DUBLIN, Va. — The Pulaski County, Virginia, Industrial Development Authority (IDA), in concert with the board of supervisors last month officially conveyed 49 acres to Volvo Trucks as part of a performance agreement following the company's commitment to invest $38.1 million to construct a new 36,000-square-foot customer center and several plant upgrades to improve its New River Valley (NRV) plant’s manufacturing processes, resulting in the creation of 32 new jobs.
Volvo Trucks' business case was to acquire the additional property to the southwestern portion of the plant in order to extend its 1.1-mile customer experience track.
Volvo Trucks has also entered into a lease option-to-purchase agreement for an additional 221 adjacent acres owned by the Pulaski County IDA.
The IDA has worked with Volvo executives to satisfy the county's local incentive obligation and increase opportunities for further capital investments by Volvo Trucks to take place within the county, Pulaski County Administrator Jonathan D. Sweet said in a news release.
“Working with the Pulaski County Board of Supervisors, the Industrial Development Authority and the county staff, these efforts led to the acquisition of the 49 acres and the securing of an additional 221 acres through a lease-option agreement,” said Franky Marchand, vice president and general manager of the plant. "Our investments in advanced manufacturing, upgrades in our cab and paint facility and the construction of the new customer center were all instrumental in facilitating this important land deal.

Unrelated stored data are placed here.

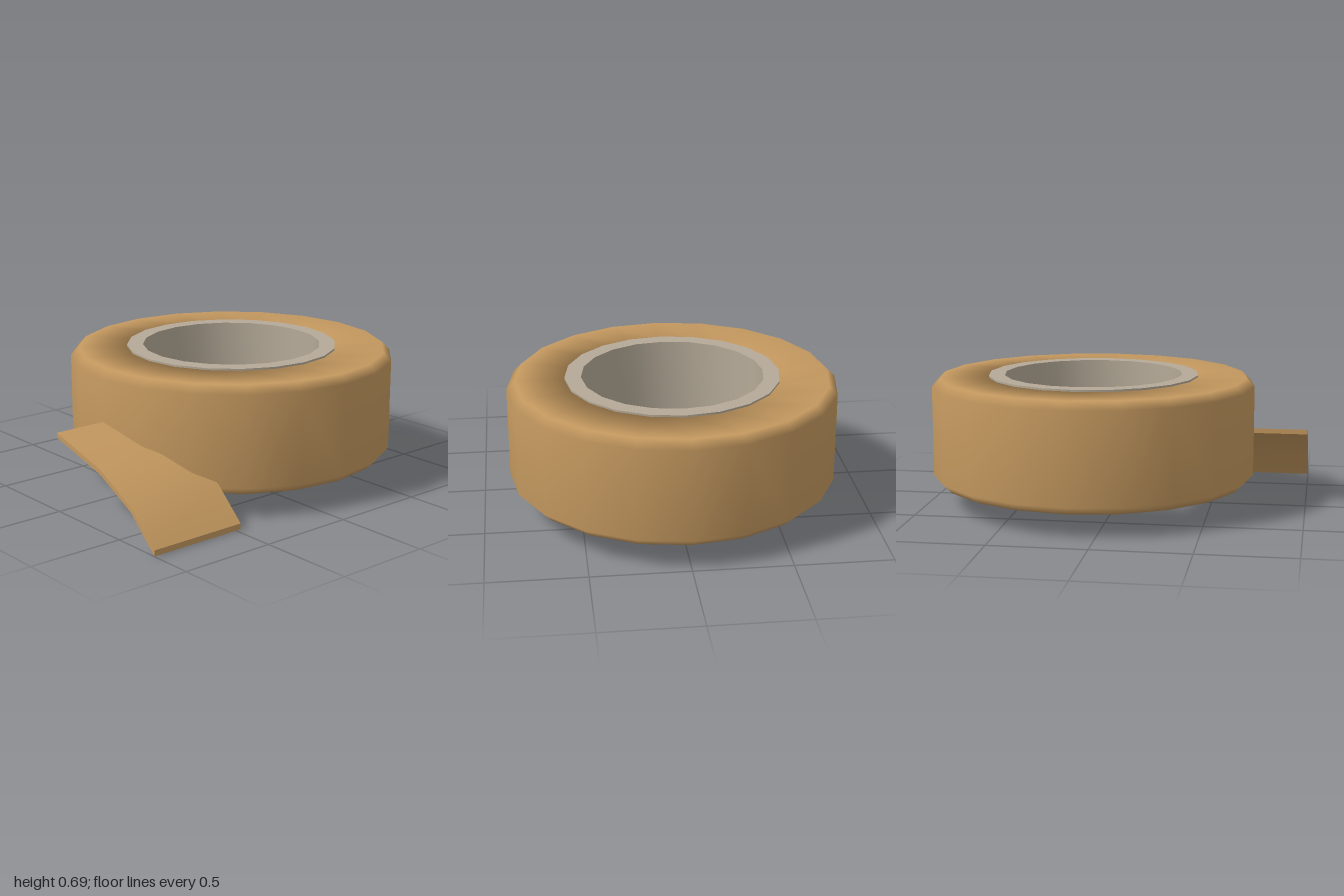
import * as THREE from 'three';
import { toCreasedNormals } from 'three/addons/utils/BufferGeometryUtils.js';

const SIDES = 20;
const CENTER_Z = -0.14;

// Ring from a closed profile of [radius, height], counterclockwise
function ring(name, profile, material, crease) {
  const points = profile.map(([r, y]) => new THREE.Vector2(r, y));
  points.push(points[0].clone());
  let geometry = new THREE.LatheGeometry(points, SIDES);
  if (crease) geometry = toCreasedNormals(geometry, crease);
  const mesh = new THREE.Mesh(geometry, material);
  mesh.name = name;
  mesh.position.z = CENTER_Z;
  return mesh;
}

export function createModel() {
  const group = new THREE.Group();
  group.name = 'tapeRoll';
  const tape = new THREE.MeshStandardMaterial({ color: 0xc69a60 });
  const card = new THREE.MeshStandardMaterial({ color: 0xb5aa98 });

  // Wound tape with chamfered rims, shaded smoothly over the edges
  group.add(ring('woundTape', [
    [0.55, 0.12], [0.818, 0.12], [0.86, 0.162], [0.86, 0.638], [0.818, 0.68], [0.55, 0.68],
  ], tape));

  // Cardboard core, standing slightly proud of the tape
  group.add(ring('core', [
    [0.475, 0.11], [0.56, 0.11], [0.56, 0.69], [0.475, 0.69],
  ], card, 0.7));

  // Loose end curling down to the ground
  const top = [[0, 0.413], [0.36, 0.314], [0.606, 0.185], [0.77, 0.03]];
  const bottom = [[0.77, 0.0], [0.595, 0.166], [0.355, 0.29], [0, 0.388]];
  const section = new THREE.Shape([...bottom.reverse(), ...top.reverse()].map(([x, y]) => new THREE.Vector2(x, y)));
  const strip = new THREE.ExtrudeGeometry(section, { depth: 0.53, bevelEnabled: false });
  const looseEnd = new THREE.Mesh(toCreasedNormals(strip, 0.7), tape);
  looseEnd.name = 'looseEnd';
  looseEnd.position.z = 0.47;
  group.add(looseEnd);

  return group;
}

“One of our many competitive advantages stems from providing a unique customer experience here. Extending the customer experience track, our innovative products and services, and interaction with our dedicated employees, makes NRV ‘best-in-class’ for customer experience."

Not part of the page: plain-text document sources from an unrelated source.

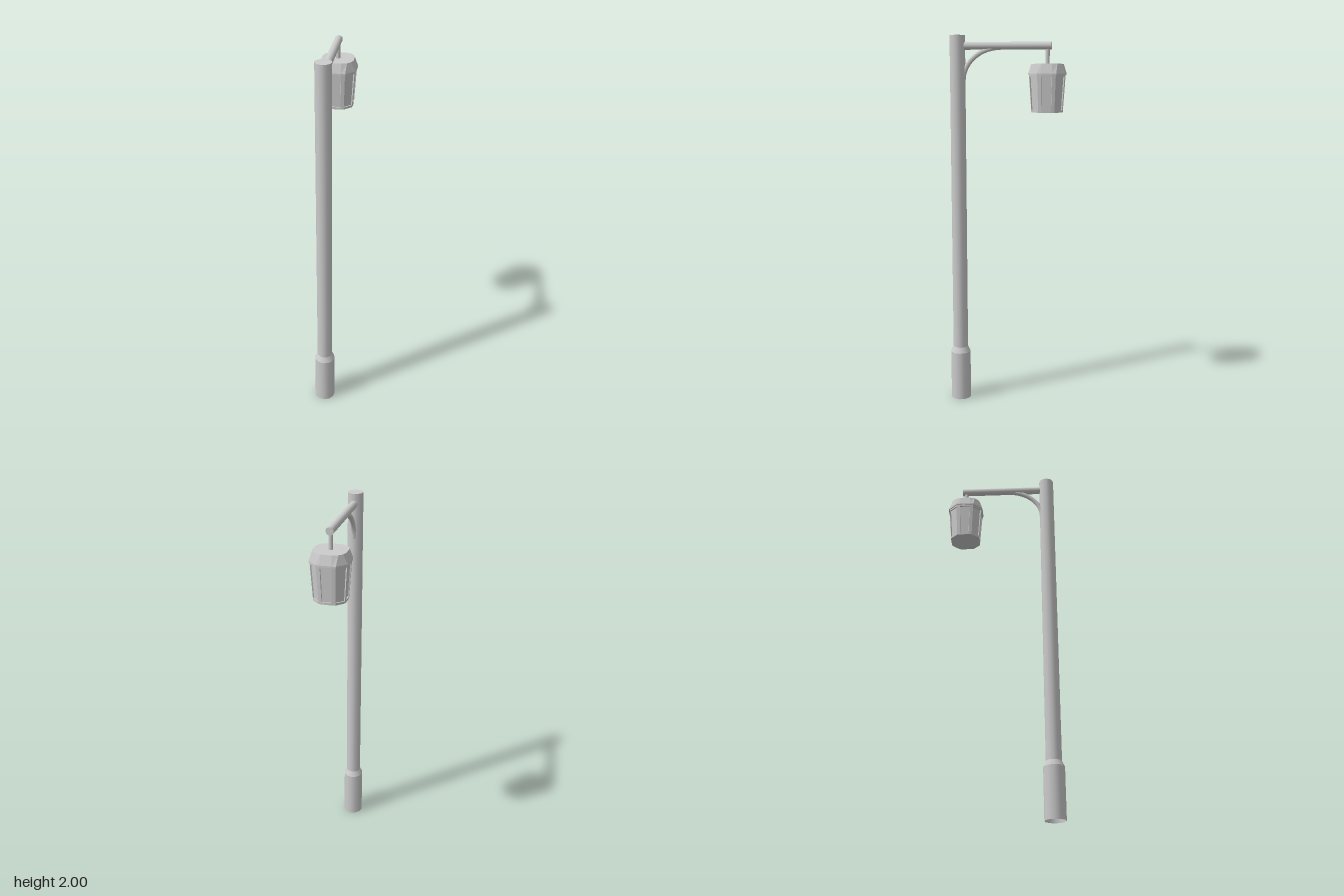
import * as THREE from 'three';

const mat = new THREE.MeshStandardMaterial({ color: 0xcccccc });
const openMat = new THREE.MeshStandardMaterial({ color: 0xcccccc, side: THREE.DoubleSide });
const flatMat = new THREE.MeshStandardMaterial({ color: 0xcccccc, flatShading: true });

const POST_Z = 0.257, LAMP_Z = -0.215, SIDES = 12;

function add(parent, name, geometry, material, x = 0, y = 0, z = 0) {
  const mesh = new THREE.Mesh(geometry, material);
  mesh.name = name;
  mesh.position.set(x, y, z);
  parent.add(mesh);
  return mesh;
}

// Closed solid through horizontal sections { y, pts: [[x, z], ...] }, listed bottom to top
function loft(sections) {
  const n = sections[0].pts.length, pos = [];
  const put = (s, i) => pos.push(s.pts[i % n][0], s.y, s.pts[i % n][1]);
  for (let k = 0; k + 1 < sections.length; k++) {
    const a = sections[k], b = sections[k + 1];
    for (let i = 0; i < n; i++) {
      put(a, i); put(b, i); put(a, i + 1);
      put(a, i + 1); put(b, i); put(b, i + 1);
    }
  }
  const bottom = sections[0], top = sections[sections.length - 1];
  for (let i = 1; i < n - 1; i++) {
    put(bottom, 0); put(bottom, i); put(bottom, i + 1);
    put(top, 0); put(top, i + 1); put(top, i);
  }
  const g = new THREE.BufferGeometry();
  g.setAttribute('position', new THREE.Float32BufferAttribute(pos, 3));
  g.computeVertexNormals();
  return g;
}

// Rounded-square outline: four corner points turned through four quarters
function outline(corner, scale = 1) {
  const pts = [];
  for (let q = 0; q < 4; q++) {
    const c = [1, 0, -1, 0][q], s = [0, 1, 0, -1][q];
    for (const [x, z] of corner) pts.push([(x * c - z * s) * scale, (x * s + z * c) * scale]);
  }
  return pts;
}

const WIDE = [[0.098, 0.03], [0.095, 0.05], [0.05, 0.095], [0.03, 0.098]];
const ROUND = [[0.083, 0.027], [0.074, 0.055], [0.055, 0.074], [0.027, 0.083]];

function createLantern() {
  const lantern = new THREE.Group();
  lantern.name = 'lantern';
  lantern.position.z = LAMP_Z;
  const low = 1.605, high = 1.8, lowScale = 0.83, highScale = 0.96;
  const scaleAt = (y) => lowScale + (highScale - lowScale) * (y - low) / (high - low);
  const section = (y, inset = 1) => ({ y, pts: outline(WIDE, scaleAt(y) * inset) });

  // Sloped roof
  add(lantern, 'roof', loft([
    { y: 1.797, pts: outline(WIDE) },
    { y: 1.805, pts: outline(WIDE) },
    { y: 1.853, pts: outline(ROUND) },
  ]), flatMat);

  // Recessed panels, with rims below and above them
  add(lantern, 'panels', loft([section(low + 0.002, 0.93), section(high, 0.93)]), flatMat);
  add(lantern, 'bottomRim', loft([section(low), section(low + 0.012)]), flatMat);
  add(lantern, 'topRim', loft([section(high - 0.012), section(high)]), flatMat);

  // Eight upright ribs on the narrow bevels of the outline
  for (let i = 0; i < 16; i += 2) {
    const cut = ({ y, pts }) => {
      const a = pts[i], b = pts[i + 1];
      return { y, pts: [a, b, b.map((v) => v * 0.9), a.map((v) => v * 0.9)] };
    };
    add(lantern, 'rib', loft([cut(section(low + 0.006)), cut(section(high - 0.006))]), flatMat);
  }
  return lantern;
}

export function createModel() {
  const model = new THREE.Group();
  model.name = 'streetLamp';

  // Post on a thicker sleeve, open underneath
  add(model, 'base', new THREE.CylinderGeometry(0.055, 0.055, 0.27, SIDES, 1, true), openMat, 0, 0.135, POST_Z);
  add(model, 'baseTaper', new THREE.CylinderGeometry(0.041, 0.055, 0.03, SIDES, 1, true), openMat, 0, 0.285, POST_Z);
  add(model, 'post', new THREE.CylinderGeometry(0.041, 0.041, 1.7, SIDES), mat, 0, 1.15, POST_Z);

  // Horizontal arm
  const armStart = 0.23, armEnd = -0.236;
  const arm = add(model, 'arm', new THREE.CylinderGeometry(0.02, 0.02, armStart - armEnd, SIDES), mat,
    0, 1.945, (armStart + armEnd) / 2);
  arm.rotation.x = Math.PI / 2;

  // Curved brace between post and arm
  const arc = [];
  for (let i = 0; i <= 10; i++) {
    const t = (i / 10) * Math.PI / 2;
    arc.push(new THREE.Vector3(0, 1.765 + 0.172 * Math.sin(t), 0.03 + 0.198 * Math.cos(t)));
  }
  add(model, 'brace', new THREE.TubeGeometry(new THREE.CatmullRomCurve3(arc), 16, 0.013, 8), openMat);

  // Hanger rod and lantern
  add(model, 'hanger', new THREE.CylinderGeometry(0.011, 0.011, 0.1, 8), mat, 0, 1.89, LAMP_Z);
  model.add(createLantern());
  return model;
}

"Volvo's land acquisition and the option agreement on the more than 220 acres contiguous to their current operations, has the potential to be one of the most transformative investments the county has recently embarked upon," Sweet said. “The IDA's recent purchase of the adjoining property and the subsequent readying of it for Volvo's use has significant strategic value and affords our region's largest employer the ability to further enlarge operations and secure new business, both of which could have a positive yield of new jobs, new investments and new opportunities for the county and our citizens.”
This summer Volvo introduced its new Volvo VNL series within its new customer center.

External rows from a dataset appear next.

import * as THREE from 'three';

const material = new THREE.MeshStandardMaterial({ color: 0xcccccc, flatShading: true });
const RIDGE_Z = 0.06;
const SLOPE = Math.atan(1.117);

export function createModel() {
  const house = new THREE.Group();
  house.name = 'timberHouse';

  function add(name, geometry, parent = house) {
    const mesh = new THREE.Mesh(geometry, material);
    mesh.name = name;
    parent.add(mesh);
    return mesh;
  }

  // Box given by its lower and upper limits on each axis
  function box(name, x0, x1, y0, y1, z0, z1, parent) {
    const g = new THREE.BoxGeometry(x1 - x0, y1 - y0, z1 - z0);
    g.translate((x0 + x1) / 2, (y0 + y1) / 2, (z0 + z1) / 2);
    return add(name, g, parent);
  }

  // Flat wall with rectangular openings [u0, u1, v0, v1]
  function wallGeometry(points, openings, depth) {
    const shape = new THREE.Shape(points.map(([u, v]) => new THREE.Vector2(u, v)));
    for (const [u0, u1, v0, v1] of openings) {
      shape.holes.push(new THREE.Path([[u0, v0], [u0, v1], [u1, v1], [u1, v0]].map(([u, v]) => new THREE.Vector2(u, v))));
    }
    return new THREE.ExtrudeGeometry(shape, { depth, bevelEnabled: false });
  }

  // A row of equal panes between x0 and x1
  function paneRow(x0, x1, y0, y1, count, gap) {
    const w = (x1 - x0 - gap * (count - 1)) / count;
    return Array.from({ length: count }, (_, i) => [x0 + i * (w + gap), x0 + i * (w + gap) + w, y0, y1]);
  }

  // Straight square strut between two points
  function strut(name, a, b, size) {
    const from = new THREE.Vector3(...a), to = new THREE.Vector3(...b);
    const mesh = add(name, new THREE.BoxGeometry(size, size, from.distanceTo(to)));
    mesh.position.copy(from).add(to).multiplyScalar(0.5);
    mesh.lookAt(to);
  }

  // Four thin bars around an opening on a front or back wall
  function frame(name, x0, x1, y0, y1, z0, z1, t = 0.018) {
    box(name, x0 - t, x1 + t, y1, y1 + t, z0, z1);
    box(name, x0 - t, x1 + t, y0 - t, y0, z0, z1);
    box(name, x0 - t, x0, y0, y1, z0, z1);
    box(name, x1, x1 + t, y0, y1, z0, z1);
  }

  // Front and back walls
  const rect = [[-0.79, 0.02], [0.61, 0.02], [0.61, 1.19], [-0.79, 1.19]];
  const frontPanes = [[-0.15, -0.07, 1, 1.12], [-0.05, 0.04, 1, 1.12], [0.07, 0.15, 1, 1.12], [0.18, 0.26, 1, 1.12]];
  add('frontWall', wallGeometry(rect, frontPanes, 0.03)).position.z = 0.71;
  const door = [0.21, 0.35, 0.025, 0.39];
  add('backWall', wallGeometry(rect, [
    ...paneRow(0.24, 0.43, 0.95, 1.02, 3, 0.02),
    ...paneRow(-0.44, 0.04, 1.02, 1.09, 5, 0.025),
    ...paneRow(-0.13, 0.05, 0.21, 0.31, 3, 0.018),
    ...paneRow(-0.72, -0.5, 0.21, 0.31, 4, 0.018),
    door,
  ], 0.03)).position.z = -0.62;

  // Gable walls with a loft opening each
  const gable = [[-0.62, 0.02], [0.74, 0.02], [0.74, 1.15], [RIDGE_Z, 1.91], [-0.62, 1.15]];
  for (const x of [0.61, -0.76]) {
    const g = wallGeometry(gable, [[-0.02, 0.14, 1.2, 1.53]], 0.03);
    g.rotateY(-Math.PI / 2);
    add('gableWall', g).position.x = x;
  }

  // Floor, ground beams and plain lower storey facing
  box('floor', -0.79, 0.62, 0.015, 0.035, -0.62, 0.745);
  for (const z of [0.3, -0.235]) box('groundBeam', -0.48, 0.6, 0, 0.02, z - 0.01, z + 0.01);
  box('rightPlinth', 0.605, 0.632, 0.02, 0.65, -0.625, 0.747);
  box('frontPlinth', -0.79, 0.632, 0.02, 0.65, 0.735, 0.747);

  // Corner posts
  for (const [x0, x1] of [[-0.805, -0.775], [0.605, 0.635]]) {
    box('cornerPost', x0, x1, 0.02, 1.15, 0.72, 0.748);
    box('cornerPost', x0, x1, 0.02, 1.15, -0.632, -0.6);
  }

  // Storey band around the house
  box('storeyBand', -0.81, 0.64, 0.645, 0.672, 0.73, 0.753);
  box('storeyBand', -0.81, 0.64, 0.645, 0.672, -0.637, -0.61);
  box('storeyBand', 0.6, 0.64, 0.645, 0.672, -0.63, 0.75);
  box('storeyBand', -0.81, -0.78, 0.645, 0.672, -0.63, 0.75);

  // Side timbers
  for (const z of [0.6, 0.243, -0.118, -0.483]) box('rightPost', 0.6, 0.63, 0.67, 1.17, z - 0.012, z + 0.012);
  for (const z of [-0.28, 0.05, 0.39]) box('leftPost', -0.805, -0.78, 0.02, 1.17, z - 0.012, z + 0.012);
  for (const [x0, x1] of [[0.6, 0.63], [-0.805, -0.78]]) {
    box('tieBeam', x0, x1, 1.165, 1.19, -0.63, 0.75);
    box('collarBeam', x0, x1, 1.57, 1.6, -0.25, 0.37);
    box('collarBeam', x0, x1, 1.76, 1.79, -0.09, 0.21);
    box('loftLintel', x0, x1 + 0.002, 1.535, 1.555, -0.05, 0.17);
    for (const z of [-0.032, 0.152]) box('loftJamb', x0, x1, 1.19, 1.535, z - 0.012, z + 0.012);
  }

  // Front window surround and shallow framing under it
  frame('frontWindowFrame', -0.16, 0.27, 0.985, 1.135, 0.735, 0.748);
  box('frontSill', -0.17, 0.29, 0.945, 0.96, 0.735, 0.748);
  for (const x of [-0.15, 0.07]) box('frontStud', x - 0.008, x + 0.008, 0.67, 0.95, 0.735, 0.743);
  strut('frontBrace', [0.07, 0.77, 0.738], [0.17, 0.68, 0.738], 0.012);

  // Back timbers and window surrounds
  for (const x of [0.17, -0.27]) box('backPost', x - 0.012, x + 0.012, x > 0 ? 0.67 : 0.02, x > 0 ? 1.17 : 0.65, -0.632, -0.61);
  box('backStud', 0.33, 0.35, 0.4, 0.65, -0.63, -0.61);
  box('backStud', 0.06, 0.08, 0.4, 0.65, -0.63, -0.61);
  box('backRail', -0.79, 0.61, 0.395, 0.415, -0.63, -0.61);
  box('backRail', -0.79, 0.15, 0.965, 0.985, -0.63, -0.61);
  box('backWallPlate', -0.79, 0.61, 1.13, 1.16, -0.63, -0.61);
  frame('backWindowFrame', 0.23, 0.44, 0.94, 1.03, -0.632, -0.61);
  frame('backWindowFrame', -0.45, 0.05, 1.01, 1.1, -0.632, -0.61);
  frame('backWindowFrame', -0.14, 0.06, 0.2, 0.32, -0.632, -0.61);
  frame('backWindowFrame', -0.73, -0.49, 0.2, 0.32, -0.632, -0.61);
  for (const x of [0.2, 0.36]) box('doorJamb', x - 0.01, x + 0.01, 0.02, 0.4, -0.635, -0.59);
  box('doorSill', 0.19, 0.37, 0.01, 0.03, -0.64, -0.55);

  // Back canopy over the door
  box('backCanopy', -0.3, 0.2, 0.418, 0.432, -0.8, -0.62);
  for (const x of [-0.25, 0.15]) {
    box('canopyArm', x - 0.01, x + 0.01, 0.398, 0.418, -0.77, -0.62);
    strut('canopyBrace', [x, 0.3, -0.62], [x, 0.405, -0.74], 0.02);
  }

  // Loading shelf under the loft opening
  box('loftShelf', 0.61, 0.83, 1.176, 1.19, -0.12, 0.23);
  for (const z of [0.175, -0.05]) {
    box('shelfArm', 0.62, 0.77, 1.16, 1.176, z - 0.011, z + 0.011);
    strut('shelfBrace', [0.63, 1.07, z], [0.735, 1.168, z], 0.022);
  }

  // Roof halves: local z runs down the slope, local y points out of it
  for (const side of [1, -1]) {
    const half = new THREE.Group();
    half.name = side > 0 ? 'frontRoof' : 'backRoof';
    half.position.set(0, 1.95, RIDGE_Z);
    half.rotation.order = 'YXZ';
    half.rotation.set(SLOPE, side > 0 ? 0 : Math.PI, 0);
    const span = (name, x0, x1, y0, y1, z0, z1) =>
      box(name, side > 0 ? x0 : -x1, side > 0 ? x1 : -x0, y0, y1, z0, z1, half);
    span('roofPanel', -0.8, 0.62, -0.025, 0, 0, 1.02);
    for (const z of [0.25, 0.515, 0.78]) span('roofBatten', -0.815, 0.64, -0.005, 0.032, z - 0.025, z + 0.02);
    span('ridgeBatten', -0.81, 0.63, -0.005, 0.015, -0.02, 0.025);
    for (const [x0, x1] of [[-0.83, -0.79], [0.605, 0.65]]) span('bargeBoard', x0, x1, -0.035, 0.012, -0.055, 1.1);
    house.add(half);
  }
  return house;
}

This launch helped gain truck sales by bringing thousands of customers and dealers to Pulaski County, Virginia, Sweet said, adding that during those customer events, the company saw confirmation that it needed to expand the track.